Balani Show Music in Mali from roots to routes
An overview by Adam Rodgers Johns
Malian music has a claim to be the best represented African tradition on the world music scene, with artists such as Salif Keita, Ali Farka Toure, Fatoumata Diawara and Oumou Sangare achieving international recognition. In fact, Malian artists often dominate the world music charts single-handedly. However, despite the widespread attention on Mali’s musical landscape, the music known as balani show is almost entirely unknown outside the country. Making use of new technologies and mutating in interaction with global influences, the music has shifted from a rural tradition to an urban electronic dance music in recent decades.
The most notable compilation of balani show music to date was Balani Show Super Hits (Sahel Sounds, 2014). This release introduces the listener to the frenetic flows and hectic rhythms that characterize the music in its contemporary mutation. It features the rappers from the Malian hip hop collective Supreme Talent Show, and includes two tracks produced by the well-known kora player and hip hop producer Sidike Diabate. Crucially, Sidike is a griot: descended from a long line of hereditary musicians, praise-singers and historians.
The musical tradition in Mali goes back to the great pre-colonial Mande empire, comprising modern day Guinea, Mali, Senegal and Gambia, which rose to power in the early 13th century under the great hunter-king Sunjata Keita. Music plays a central role in remembering that history, and the griots are the custodians of this oral tradition: the epic of Sunjata was passed down generation after generation, and has now been put into writing.
There is no more powerful symbol of Mande identity than the balafon, which is probably several thousand years old (the original balafon played by the griot of Sunjata Keita 800 years ago is still in existence). Traditionally played solely by griots in ceremonial contexts, the balafon is extremely exclusive. However other ethnicities in the region also have balafon traditions which are more democratic and serve entertainment purposes.
Balani is one such tradition, emerging from the Sikasso region of southern Mali among the Senufo and Minyanka ethnic groups. Balani literally means “little bala” and is smaller than the Mande balafon, with shorter keys and a higher pitch. Providing high-intensity dance music during rural village parties, the live performance context led to its designation as balani show. Neba Solo is the artist credited with putting balani music on the map, winning Mali’s “Artist of the Year” competition in 1996 and writing the nation’s anthem for the 2002 African Cup of Nations.
In the 1990s in Bamako, balani show performances, previously a rural phenomenon, became a popular urban one. This coincided with mass urbanization as young people flooded to the city in search of opportunities, often finding themselves in precarious employment with low wages.
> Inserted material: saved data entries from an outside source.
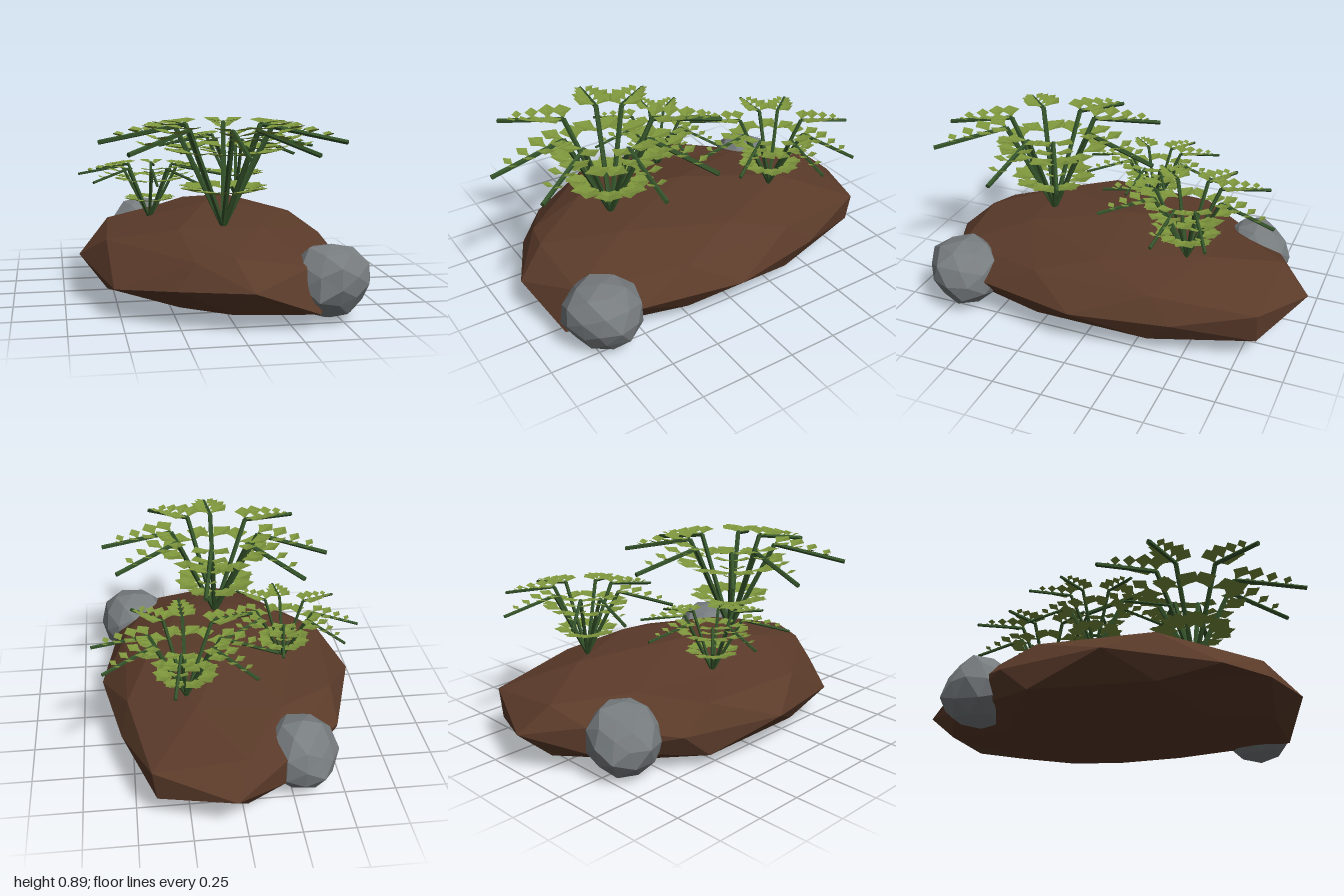
import * as THREE from 'three';
import { mergeGeometries } from 'three/addons/utils/BufferGeometryUtils.js';

const material = (name, color, extra = {}) =>
  Object.assign(new THREE.MeshStandardMaterial({ color, ...extra }), { name });

// Low-poly boulder: a subdivided icosahedron moved by a rule
function boulder(name, mat, rule) {
  const geo = new THREE.IcosahedronGeometry(1, 1);
  const pos = geo.attributes.position;
  const v = new THREE.Vector3();
  for (let i = 0; i < pos.count; i++) {
    v.fromBufferAttribute(pos, i);
    rule(v);
    pos.setXYZ(i, v.x, v.y, v.z);
  }
  geo.computeVertexNormals();
  const mesh = new THREE.Mesh(geo, mat);
  mesh.name = name;
  return mesh;
}

// Mound corners pushed out of the regular shape: [corner direction, offset]
const nudges = [
  [[-0.526, 0.851, 0], [0, -0.045, 0]],
  [[0.526, 0.851, 0], [0.07, -0.015, 0]],
  [[-0.526, -0.851, 0], [0.07, 0.005, 0]],
  [[-0.851, 0, 0.526], [0.04, -0.05, 0.09]],
  [[-0.851, 0, -0.526], [0.06, 0, 0.07]],
  [[0.851, 0, 0.526], [0, 0, 0.08]],
  [[0.851, 0, -0.526], [0.01, 0, 0.09]],
  [[1, 0, 0], [0, 0, 0.067]],
  [[-1, 0, 0], [0, 0, 0.067]],
  [[0, 0, 1], [0.065, 0, 0]],
  [[0, 0, -1], [0.065, 0, 0]],
  [[0.5, -0.309, 0.809], [0.05, -0.05, 0.11]],
  [[0.5, 0.309, 0.809], [0.03, 0, 0.03]],
  [[-0.5, -0.309, 0.809], [0.08, 0.06, 0.03]],
  [[-0.5, 0.309, 0.809], [0.16, 0.03, 0]],
  [[0.5, -0.309, -0.809], [0.09, 0, -0.02]],
  [[0.5, 0.309, -0.809], [0.11, 0, -0.025]],
  [[-0.5, -0.309, -0.809], [0.14, 0, 0.02]],
  [[-0.5, 0.309, -0.809], [0.14, -0.02, 0.02]],
  [[-0.809, 0.5, -0.309], [0.04, 0, 0.03]],
  [[-0.309, 0.809, -0.5], [0, -0.05, 0.02]],
  [[-0.309, -0.809, 0.5], [0, 0.025, 0.03]],
  [[0.309, -0.809, 0.5], [0, 0.025, 0.03]],
].map((pair) => pair.map((p) => new THREE.Vector3(...p)));

// Pointed leaf along +x, folded upward on both sides of its midrib
function leafGeometry() {
  const rim = [[0, 0, 0], [0.28, 0.04, 0.15], [0.55, 0.09, 0.42], [1, 0.09, 0]];
  const p = [];
  for (const side of [1, -1]) {
    for (let i = 0; i < rim.length - 1; i++) {
      const a = rim[i], b = rim[i + 1];
      const tri = [[a[0], a[1], a[2] * side], [b[0], b[1], b[2] * side], [0.5, 0, 0]];
      if (side < 0) tri.reverse();
      p.push(...tri.flat());
    }
  }
  const geo = new THREE.BufferGeometry();
  geo.setAttribute('position', new THREE.Float32BufferAttribute(p, 3));
  geo.computeVertexNormals();
  return geo;
}

function stalk(a, b, r) {
  const dir = b.clone().sub(a);
  const geo = new THREE.CylinderGeometry(r, r, dir.length(), 5).toNonIndexed();
  geo.computeVertexNormals();
  geo.applyQuaternion(new THREE.Quaternion().setFromUnitVectors(
    new THREE.Vector3(0, 1, 0), dir.clone().normalize()));
  const mid = a.clone().add(b).multiplyScalar(0.5);
  return geo.translate(mid.x, mid.y, mid.z);
}

// Fern: eight stems that rise, bend and droop outward, with paired leaves
function fernGeometries() {
  const stems = [], leaves = [];
  const leaf = leafGeometry();
  const root = new THREE.Vector3(0, 0, 0);
  const elbow = new THREE.Vector3(0.23, 0.48, 0);
  const tip = new THREE.Vector3(0.6, 0.4, 0);
  // [on outer part, position along it, leaf length, spread angle, upward tilt]
  const pairs = [
    [0, 0.36, 0.155, 0.8, 0.08],
    [0, 0.76, 0.15, 0.9, 0.04],
    [1, 0.0, 0.12, 0.95, 0.06],
    [1, 0.23, 0.11, 1.05, 0.15],
    [1, 0.47, 0.08, 1.05, 0.25],
    [1, 0.7, 0.06, 1.05, 0.3],
  ];
  for (const deg of [4, 57, 90, 143, 195, 227, 280, 332]) {
    const turn = -THREE.MathUtils.degToRad(deg);
    stems.push(stalk(root, elbow, 0.013).rotateY(turn));
    stems.push(stalk(elbow, tip, 0.012).rotateY(turn));
    for (const [outer, t, size, spread, tilt] of pairs) {
      const at = outer ? elbow.clone().lerp(tip, t) : root.clone().lerp(elbow, t);
      for (const side of [1, -1]) {
        leaves.push(leaf.clone().scale(size, size, size).rotateZ(tilt)
          .rotateY(side * spread)
          .translate(at.x, at.y + 0.004 * outer, at.z).rotateY(turn));
      }
    }
  }
  return [mergeGeometries(stems), mergeGeometries(leaves)];
}

export function createModel() {
  const model = new THREE.Group();
  model.name = 'fernMound';
  const soil = material('soil brown', 0x5b3b2a);
  const stone = material('stone grey', 0x787d80);
  const stemGreen = material('stem green', 0x34532a);
  const leafGreen = material('leaf green', 0x7d953c, { side: THREE.DoubleSide });

  // Earth mound, pointed at the back and flat underneath
  model.add(boulder('mound', soil, (v) => {
    const nudge = nudges.find(([corner]) => corner.distanceTo(v) < 0.05);
    const height = v.y > 0 ? 0.2 + v.y * 0.24 : 0.2 + v.y * 0.25;
    v.set(v.x * 0.655 - 0.015, Math.max(height, 0), v.z * 0.963 - 0.037);
    if (nudge) v.add(nudge[1]);
  }));

  // Rocks half sunk into the mound, each with one worn-down side
  const rocks = [
    ['frontRock', [0.45, 0.185, 0.7], [0.19, 0.178, 0.2], [0.5, -0.3, 0.81], 1],
    ['backRock', [-0.295, 0.19, -0.65], [0.182, 0.185, 0.185], [-0.6, 0.5, -0.62], 4],
  ];
  for (const [name, centre, radii, wornSide, seed] of rocks) {
    const worn = new THREE.Vector3(...wornSide);
    model.add(boulder(name, stone, (v) => {
      const k = 1 + 0.05 * Math.sin(v.x * 5 + seed) * Math.cos(v.z * 4 + v.y * 3 + seed)
        - 0.45 * Math.max(0, v.dot(worn) - 0.6);
      v.multiplyScalar(k).multiply(new THREE.Vector3(...radii)).add(new THREE.Vector3(...centre));
      v.y = Math.max(0.008, v.y);
    }));
  }

  // Three ferns of different widths and heights
  const [stemGeo, leafGeo] = fernGeometries();
  const ferns = [
    ['frontFern', 0.005, 0.39, 0.395, 1, 1],
    ['backFern', 0.23, 0.4, -0.425, 0.73, 0.7],
    ['sideFern', -0.3, 0.355, -0.065, 0.62, 0.57],
  ];
  for (const [name, x, y, z, width, height] of ferns) {
    const fern = new THREE.Group();
    fern.name = name;
    const stems = new THREE.Mesh(stemGeo, stemGreen);
    stems.name = 'stems';
    const leaves = new THREE.Mesh(leafGeo, leafGreen);
    leaves.name = 'leaves';
    fern.add(stems, leaves);
    fern.position.set(x, y, z);
    fern.scale.set(width, height, width);
    model.add(fern);
  }
  return model;
}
A favorite pastime at this time was the organization of street parties, where live balani players would play the high-intensity dance music previously associated with rural life. One scandalised newspaper article claimed to have counted 100 across the city on one night, and these urban performances were often associated with thuggery, excessive consumption and violence.
This was the catalyst for the latest mutation of balani show music, as in incorporated new technologies and eventually became an electronic dance music. Unable to afford live balani players, they began to use cassettes of prerecorded music. The introduction of CDs allowed producers to remix and compose their own tracks, and the cyclical balafon riffs make it a perfect fit for looping. This spawned an entirely new genre of music, which takes influences from other popular African dance musics, such as kuduro from Angola and coupé-décalé from Ivory Coast.
Balani show music holds a special position in Mali’s musical landscape and is among several underground sound cultures - such as singeli in Tanzania - adopting a DIY attitude and making use of new technologies to create high-intensity dance music, hugely popular with urban youth while being rooted in historical traditions. As these new genres of music garner attention globally, it’s an extremely exciting time for contemporary music on the continent. - Adam Rodgers Johns
Photo and videos courtesy of Sahel Sounds (www.sahelsounds.com)